In most remote areas, such as here near Bey Langdra monastery, near Wangdi Phodrang, human occupation takes the form of small scattered farms nestled amidst pristine primary forest.

Happily, there are several state-run organizations equipped to carry out large-scale conservation planning and restoration. The forestry division already has been involved in planting native oak trees and other species in several localities, something which could be extended to the national scale and better integrated with development plans. Another institution, the Royal Botanical Garden, part of the National Biodiversity Centre in Thimphu, founded in 1999, could also participate via seedbanking, biological inventories, rescue missions for endangered species, etc. According to Ms. Sangay Dema, Principal Biodiversity Officer at the National Biodiversity Center  of the Ministry of Agriculture and Forests, and Curator of the Botanical Garden, emphasis for now is on collecting and banking germplasm of traditional varieties of crops, ex-situ conservation of prioritized native flora, and seed banking, as well as banking of semen (in liquid nitrogen) of traditional breeds of domestic livestock. Biological inventories are underway and interest is growing for expanding existing work and developing ecological restoration programs, possibly in collaboration with BGCI’s ERA, of which Missouri Botanical Garden is a founding member, and SER. It is noteworthy that reforestation takes place almost exclusively with native species of trees, including the glorious Himalayan Cypress, national tree of Bhutan, and other conifers, willows, poplars, and oaks.

Both Sangay Dema, and Dr. Nawang Norbu, Director of the Ugyen Wangchuck Institute for Conservation and Environment, told us that ecological restoration is on the radar screen for their institutes and the government as a whole. For starters, we’d suggest  testing the direct seeding of acorns, as the native oaks and the complex communities of which they are part are at risk in several areas. One of the traditional practices here is to collect virtually all the leaf litter produced by oaks to mix it with animal manure and produce compost for field crops. While this makes fine compost, the ill effects on the oak stands and the prospects for natural regeneration are clear enough to see.

As ambassadors of the Missouri Botanical Garden, Botanical Gardens Conservation International’s new Ecological Restoration Alliance, and also the Society for Ecological Restoration, we extended a warm welcome to get involved in the international networks and growing number of commitments to large-scale restoration gathering momentum today. While it might be tempting to think that – almost alone among the world’s developing nations, Bhutan is doing very well indeed in the area of nature protection, and doesn’t need to worry about ecological restoration, we think that would be short-sighted.

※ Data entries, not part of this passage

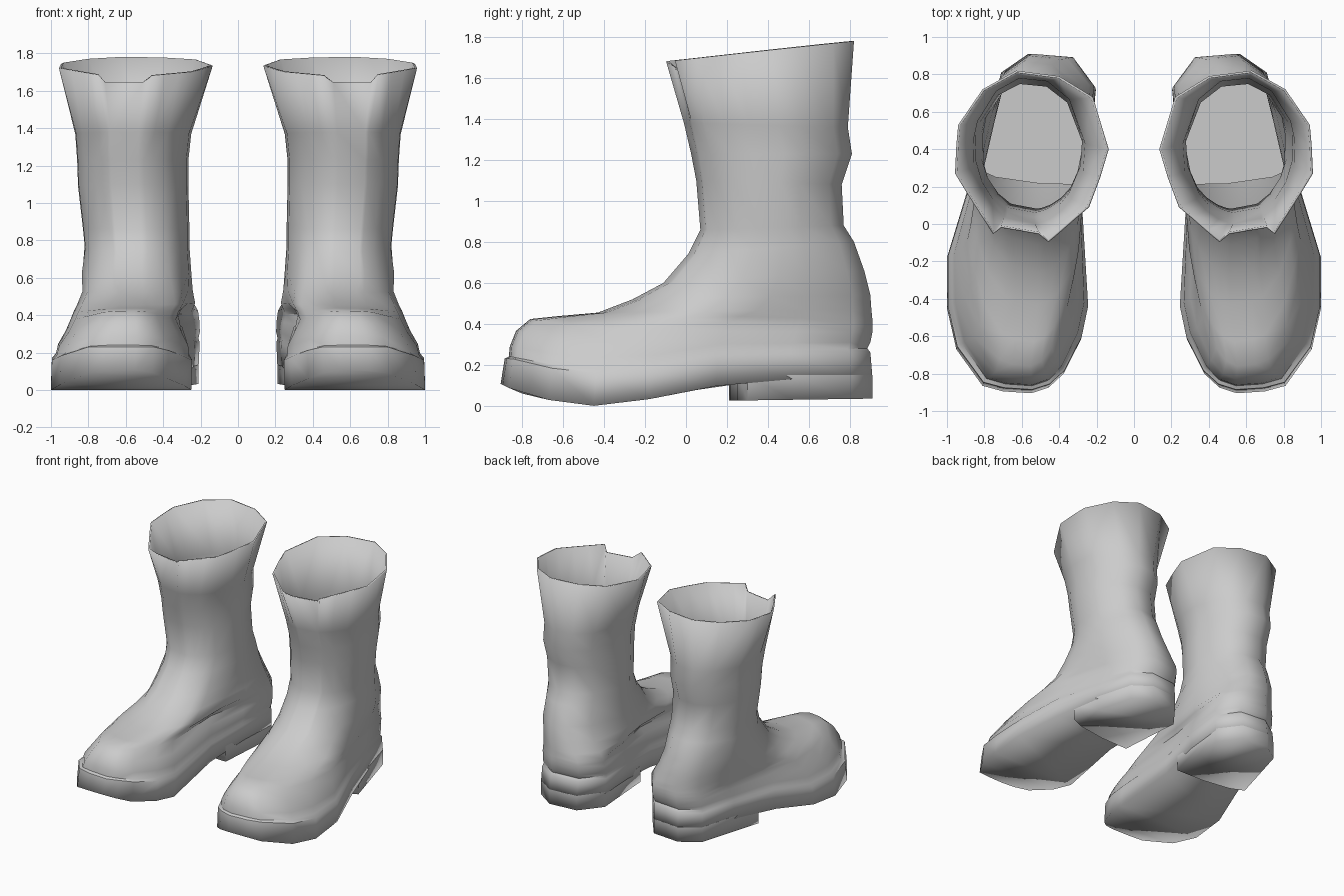
import bpy
import bmesh
import math

old = bpy.data.objects.get("Cube")
if old:
    bpy.data.objects.remove(old, do_unlink=True)

leather = bpy.data.materials.new("grey_leather")
leather.use_nodes = True
GREY = (0.6, 0.6, 0.6, 1.0)
leather.diffuse_color = GREY
leather.node_tree.nodes["Principled BSDF"].inputs["Base Color"].default_value = GREY

# Plan outlines of the left boot, running from the front round the outer side
RIM = [(.457, -.097), (.51, -.054), (.71, -.02), (.753, -.054), (.82, .05), (.89, .16),
       (.957, .27), (.95, .42), (.94, .53), (.81, .72), (.63, .82), (.40, .79),
       (.22, .68), (.135, .40), (.18, .25), (.24, .09), (.31, .03), (.39, -.04)]
SOLE = [(.457, -.875), (.55, -.905), (.70, -.895), (.81, -.865), (.95, -.67), (1, -.45),
        (1, -.18), (.90, .15), (.79, .52), (.71, .81), (.565, .91), (.34, .89),
        (.21, .72), (.235, .40), (.28, .05), (.25, -.45), (.285, -.62), (.376, -.80)]
COUNT = len(RIM)

# Rings below the rim: x inner, x outer, y front, y back, z front, z back,
# share of foot shape, narrowing towards the toe, drop of the sides of the foot
RINGS = [
    (.25, .87, -.01, .79, 1.38, 1.36, 0, 0, 0),
    (.265, .86, .025, .81, 1.23, 1.23, 0, 0, 0),
    (.265, .855, .05, .76, 1.10, 1.08, 0, 0, 0),
    (.26, .83, .07, .77, .86, .88, 0, 0, 0),
    (.26, .82, .01, .82, .74, .80, 0, 0, 0),
    (.25, .835, -.11, .87, .60, .66, .1, 0, 0),
    (.23, .85, -.26, .90, .52, .54, .35, .1, 0),
    (.205, .90, -.43, .905, .455, .47, .6, .2, 0),
    (.20, .95, -.63, .91, .458, .42, .85, .33, .03),
    (.195, .98, -.76, .91, .44, .39, 1, .37, .05),
    (.195, .98, -.83, .91, .37, .36, 1, .25, .06),
    (.20, .985, -.86, .90, .29, .31, 1, .1, .06),
    (.21, .985, -.865, .885, .24, .28, 1, .05, .07),
    (.205, .995, -.885, .90, .23, .26, 1, 0, .08),
]
SOLE_BOX = (.21, 1, -.905, .91)
# Curve of the underside along the foot: y, z
UNDERSIDE = [(-.91, .11), (-.82, .065), (-.68, .03), (-.45, 0), (-.16, .035),
             (.29, .125), (.95, .14)]


def lerp(a, b, t):
    return a + (b - a) * t


def normalised(points):
    """Fit an outline to the unit square."""
    xs, ys = zip(*points)
    return [((x - min(xs)) / (max(xs) - min(xs)), (y - min(ys)) / (max(ys) - min(ys)))
            for x, y in points]


def curve_height(y):
    for (y0, z0), (y1, z1) in zip(UNDERSIDE, UNDERSIDE[1:]):
        if y <= y1:
            return lerp(z0, z1, (y - y0) / (y1 - y0))
    return UNDERSIDE[-1][1]


def oval():
    """Oval outline whose points line up with those of the rim."""
    angles = [math.atan2(y - .36, x - .55) for x, y in RIM]
    return [(math.cos(a), math.sin(a)) for a in angles]


def is_soft(edge):
    """Gentle bends and the worn lower edges of the sole and heel stay smooth."""
    low = max(v.co.z for v in edge.verts) < .145
    level = abs(edge.verts[0].co.z - edge.verts[1].co.z) < .06
    return edge.calc_face_angle(0) < math.radians(50) or (low and level)


def finish(name, bm, thickness=0):
    """Make the object, thicken it if asked, and mirror it to the other boot."""
    bmesh.ops.recalc_face_normals(bm, faces=bm.faces[:])
    for face in bm.faces:
        face.smooth = True
    for edge in bm.edges:
        edge.smooth = is_soft(edge)
    mesh = bpy.data.meshes.new(name)
    bm.to_mesh(mesh)
    bm.free()
    mesh.materials.append(leather)
    obj = bpy.data.objects.new(name, mesh)
    bpy.context.collection.objects.link(obj)
    if thickness:
        wall = obj.modifiers.new("wall", 'SOLIDIFY')
        wall.thickness = thickness
        wall.offset = -1
    mirror = obj.modifiers.new("pair", 'MIRROR')
    mirror.use_mirror_merge = False


def build_uppers():
    bm = bmesh.new()
    loops = []

    # Slanting rim with the dipped notch at the front
    loop = []
    for i, (x, y) in enumerate(RIM):
        z = 1.645 if i in (1, 2) else lerp(1.68, 1.78, (y + .1) / .92)
        loop.append(bm.verts.new((x, y, z)))
    loops.append(loop)

    # Shaft, ankle, toe box and welt
    round_shape, foot_shape = normalised(oval()), normalised(SOLE)
    for x0, x1, y0, y1, z0, z1, share, narrowing, drop in RINGS:
        mixed = normalised([(lerp(a[0], b[0], share), lerp(a[1], b[1], share))
                            for a, b in zip(round_shape, foot_shape)])
        loop = []
        for u, v in mixed:
            u = .5 + (u - .5) * (1 - narrowing * (1 - v))
            y = lerp(y0, y1, v)
            z = lerp(z0, z1, v) - drop * max(0, 1 - ((y + .35) / .5) ** 2)
            loop.append(bm.verts.new((lerp(x0, x1, u), y, z)))
        loops.append(loop)

    # Lower edge of the sole follows the underside curve
    x0, x1, y0, y1 = SOLE_BOX
    loop = []
    for u, v in foot_shape:
        y = lerp(y0, y1, v)
        loop.append(bm.verts.new((lerp(x0, x1, u), y, curve_height(y))))
    loops.append(loop)

    for upper, lower in zip(loops, loops[1:]):
        for i in range(COUNT):
            j = (i + 1) % COUNT
            bm.faces.new((upper[i], upper[j], lower[j], lower[i]))

    # Underside in strips across the foot
    bm.faces.new((loop[17], loop[0], loop[1], loop[2], loop[3]))
    for i in range(6):
        bm.faces.new((loop[17 - i], loop[3 + i], loop[4 + i], loop[16 - i]))
    bm.faces.new((loop[11], loop[9], loop[10]))
    finish("boot_uppers", bm, thickness=.012)


def build_heels():
    """Heel blocks whose front face slants back towards the outer side."""
    bm = bmesh.new()
    outline = [(.255, .21), (.50, .215), (.74, .25), (.85, .30)] + SOLE[8:13]
    top = [bm.verts.new((x, y, .15)) for x, y in outline]
    bottom = [bm.verts.new((x, y, lerp(.025, .035, (y - .2) / .7))) for x, y in outline]
    for i in range(len(outline)):
        j = (i + 1) % len(outline)
        bm.faces.new((top[i], top[j], bottom[j], bottom[i]))
    bm.faces.new(top)
    bm.faces.new(bottom)
    finish("boot_heels", bm)


build_uppers()
build_heels()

Most important of all, what will the new generation of Bhutanese think about Nature Protection as one of the four pillars of Bhutanese society and the unique quest for Gross National Happiness? How will natural ecosystems survive in the face of the very rapid development that the country is experiencing?

In such rugged, mountainous terrain, much will survive, that is clear, and adapt as best it can to rapid climate change. But, which direction, and what environmental and economic policies, will the country follow going forward?

Bhutan holds some of the last stands of mature spruce forest in teh Himalayas, seen here near Kiki La Pass, at 2900 masl.

Bhutan holds some of the last stands of mature spruce forest in the Himalayas, seen here near Kiki La Pass, at 2900 masl.